The sharp eyed amongst you may have noticed that the disk is blue with a protective cover over the disk reading section. This works similar to the protective metal sheath on a floppy disk preventing dirt from damaging the disk itself. A God send considering just how easy it can be to damage or wipe the data and it makes me wonder why Nintendo didn’t use these. Some further digging and it appears that Nintendo held several competitions back in the 80’s for its Famicom Disk game series, people would save their highest score (or lap time in this case) to the disk and post it back to Nintendo to win a prize. This ranged from pencil cases to a special release Game & Watch shaped like the Famicom mascot Diskun.
Released in 1987 by Nintendo the game was limited to the Japanese market and from what I could learn on Wikipedia it seems Nintendo did have plans to release the Grand Prix series to other countries but for reasons unknown decided against it, which is sad when you realise just how good the games actually are.
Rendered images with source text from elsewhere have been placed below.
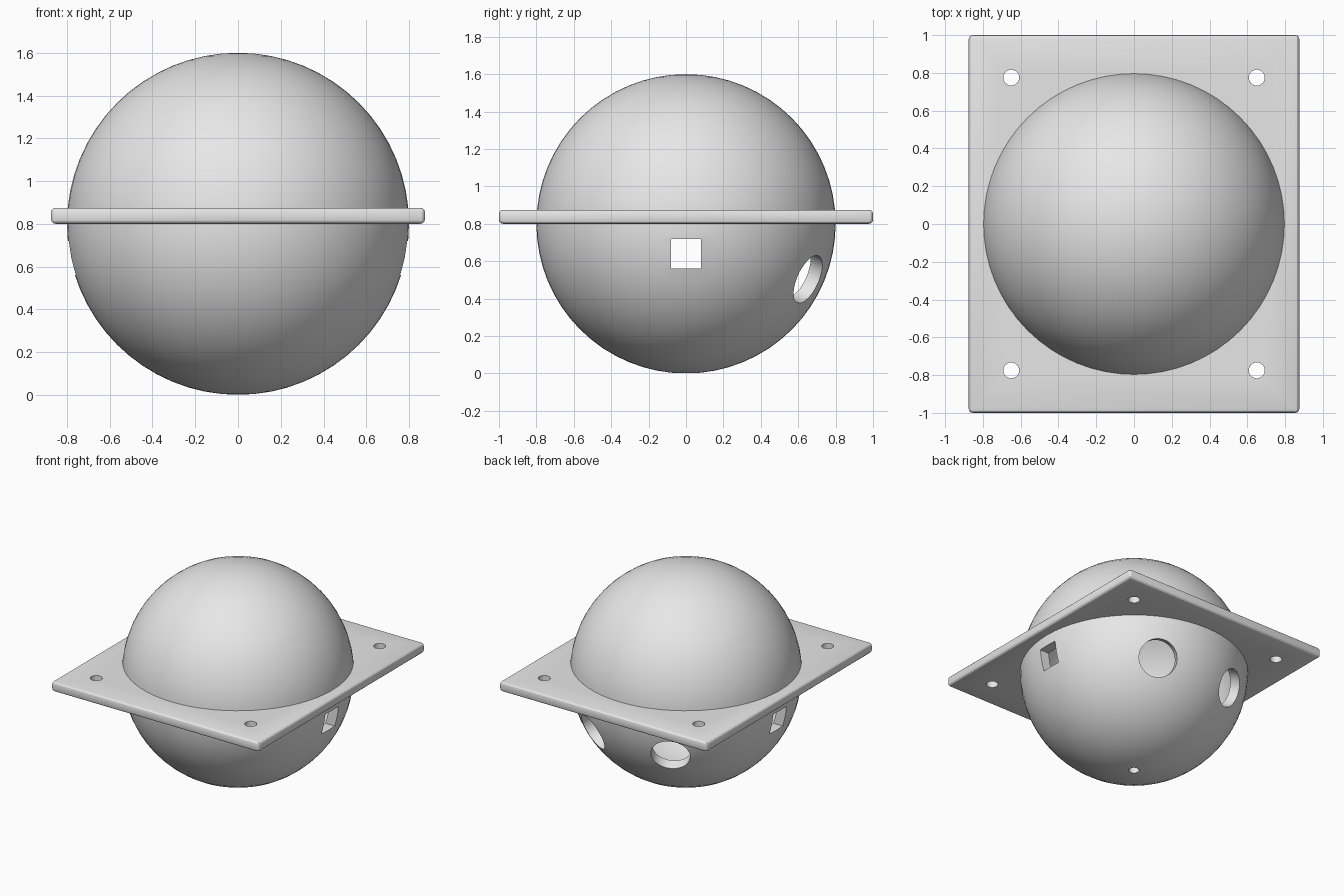
import bpy
import math
from mathutils import Vector

cube = bpy.data.objects.get("Cube")
if cube:
    bpy.data.objects.remove(cube, do_unlink=True)

RADIUS = 0.8
WALL = 0.075
CENTRE = Vector((0, 0, RADIUS))

grey = bpy.data.materials.new("light_grey")
grey.use_nodes = True
grey.diffuse_color = (0.8, 0.8, 0.8, 1)
grey.node_tree.nodes["Principled BSDF"].inputs["Base Color"].default_value = (0.8, 0.8, 0.8, 1)


def sphere(name, radius):
    bpy.ops.mesh.primitive_uv_sphere_add(segments=64, ring_count=32, radius=radius, location=CENTRE)
    bpy.context.object.name = name
    return bpy.context.object


def box(name, size, location):
    bpy.ops.mesh.primitive_cube_add(size=1, location=location)
    obj = bpy.context.object
    obj.name = name
    obj.scale = size
    bpy.ops.object.transform_apply(location=False, rotation=False, scale=True)
    return obj


def rod(name, radius, length, location, direction=(0, 0, 1), sides=48):
    bpy.ops.mesh.primitive_cylinder_add(vertices=sides, radius=radius, depth=length, location=location)
    obj = bpy.context.object
    obj.name = name
    obj.rotation_euler = Vector(direction).to_track_quat("Z", "Y").to_euler()
    return obj


def apply(obj, modifier):
    bpy.context.view_layer.objects.active = obj
    bpy.ops.object.modifier_apply(modifier=modifier.name)


def cut(obj, cutter):
    cutter.hide_render = True
    mod = obj.modifiers.new("cut", "BOOLEAN")
    mod.operation = "DIFFERENCE"
    mod.solver = "EXACT"
    mod.object = cutter
    apply(obj, mod)
    bpy.data.objects.remove(cutter, do_unlink=True)


def finish(obj, angle):
    obj.data.materials.clear()
    obj.data.materials.append(grey)
    bpy.ops.object.select_all(action="DESELECT")
    obj.select_set(True)
    bpy.context.view_layer.objects.active = obj
    bpy.ops.object.shade_smooth_by_angle(angle=math.radians(angle))


# Hollow ball
shell = sphere("hollow_ball", RADIUS)
cut(shell, sphere("cavity_cutter", RADIUS - WALL))

# Square windows on both sides
cut(shell, box("window_cutter", (2, 0.16, 0.16), (0, 0, 0.64)))

# Two round ports at the back, aimed at the ball centre
for side in (-1, 1):
    aim = Vector((side * 0.33, 0.66, -0.3)).normalized()
    cut(shell, rod("port_cutter", 0.137, 0.4, CENTRE + aim * RADIUS, aim))

# Small drain hole at the bottom
cut(shell, rod("drain_cutter", 0.037, 0.3, (0, 0, 0), sides=32))
finish(shell, 30)

# Mounting plate with rounded edges, open inside the ball
plate = box("mounting_plate", (1.75, 2, 0.075), (0, 0, 0.8375))
bevel = plate.modifiers.new("rounding", "BEVEL")
bevel.width = 0.022
bevel.segments = 3
apply(plate, bevel)
cut(plate, rod("opening_cutter", RADIUS - WALL / 2, 0.3, (0, 0, 0.8375), sides=64))

# Corner screw holes
for x in (-0.65, 0.65):
    for y in (-0.775, 0.775):
        cut(plate, rod("screw_hole_cutter", 0.042, 0.3, (x, y, 0.8375), sides=32))
finish(plate, 20)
Loading the disk I was presented with a chequered flag motif on the title screen as well as a side scrolling F1 vehicle (take a look at the video to see this in action) which compared to past Famicom games I’ve reviewed is a definite improvement. The two choices we will focus on are time trial and Grand Prix racing, time trial is literally just that. You select a track, the number of laps, other cars and a turbo option then it’s simply a matter of racing around the track trying to get as fast a time as possible. Once finished you save the score to disk and then send it off to Nintendo for a chance to win some prizes. I can’t read a work of Japanese but I can only assume the competition has long since ended!
The Grand Prix section is where the real fun lies. Racing against other cars to gain the fastest lap record each successive win nets you a cash prize that can be used to buy further F1 cars. The controls do take a bit of getting used to with you having to turn the whole car in a direction rather than the steering seeming to curve its just a matter of moments to get past the strange feeling that could even improve as you buy more F1 cars and it wont be long before you are speeding your way past the other racers. It’s not as simple as it sounds however because each car has a level of maintenance or health if you will as well as a lifetime for tyres and having to keep an eye on the fuel gage. The lower each becomes the more unresponsive the car is and you are often faced with the decision of pressing on or risking wasting valuable race time by making a pit stop.
For a Famicom game it does a pretty good job of recreating the Grand Prix experience which stands well in its favour. There is no option for a second player considering the available parts of the track that can be seen at any time it’s understandable. I will say this I’m not a fan of 3D racing games and it’s a joy to go back to the routes of the genre and play some top down racing fun, another game to be added to the regular pile.
On a side note this is the first entry that will include some game play videos. This is all new and I’m experimenting with what I can actually do at the moment but if people would like to see different types of clips then please feel free to post some comments in the requests section. I may even go back and record similar video’s for past blog entries.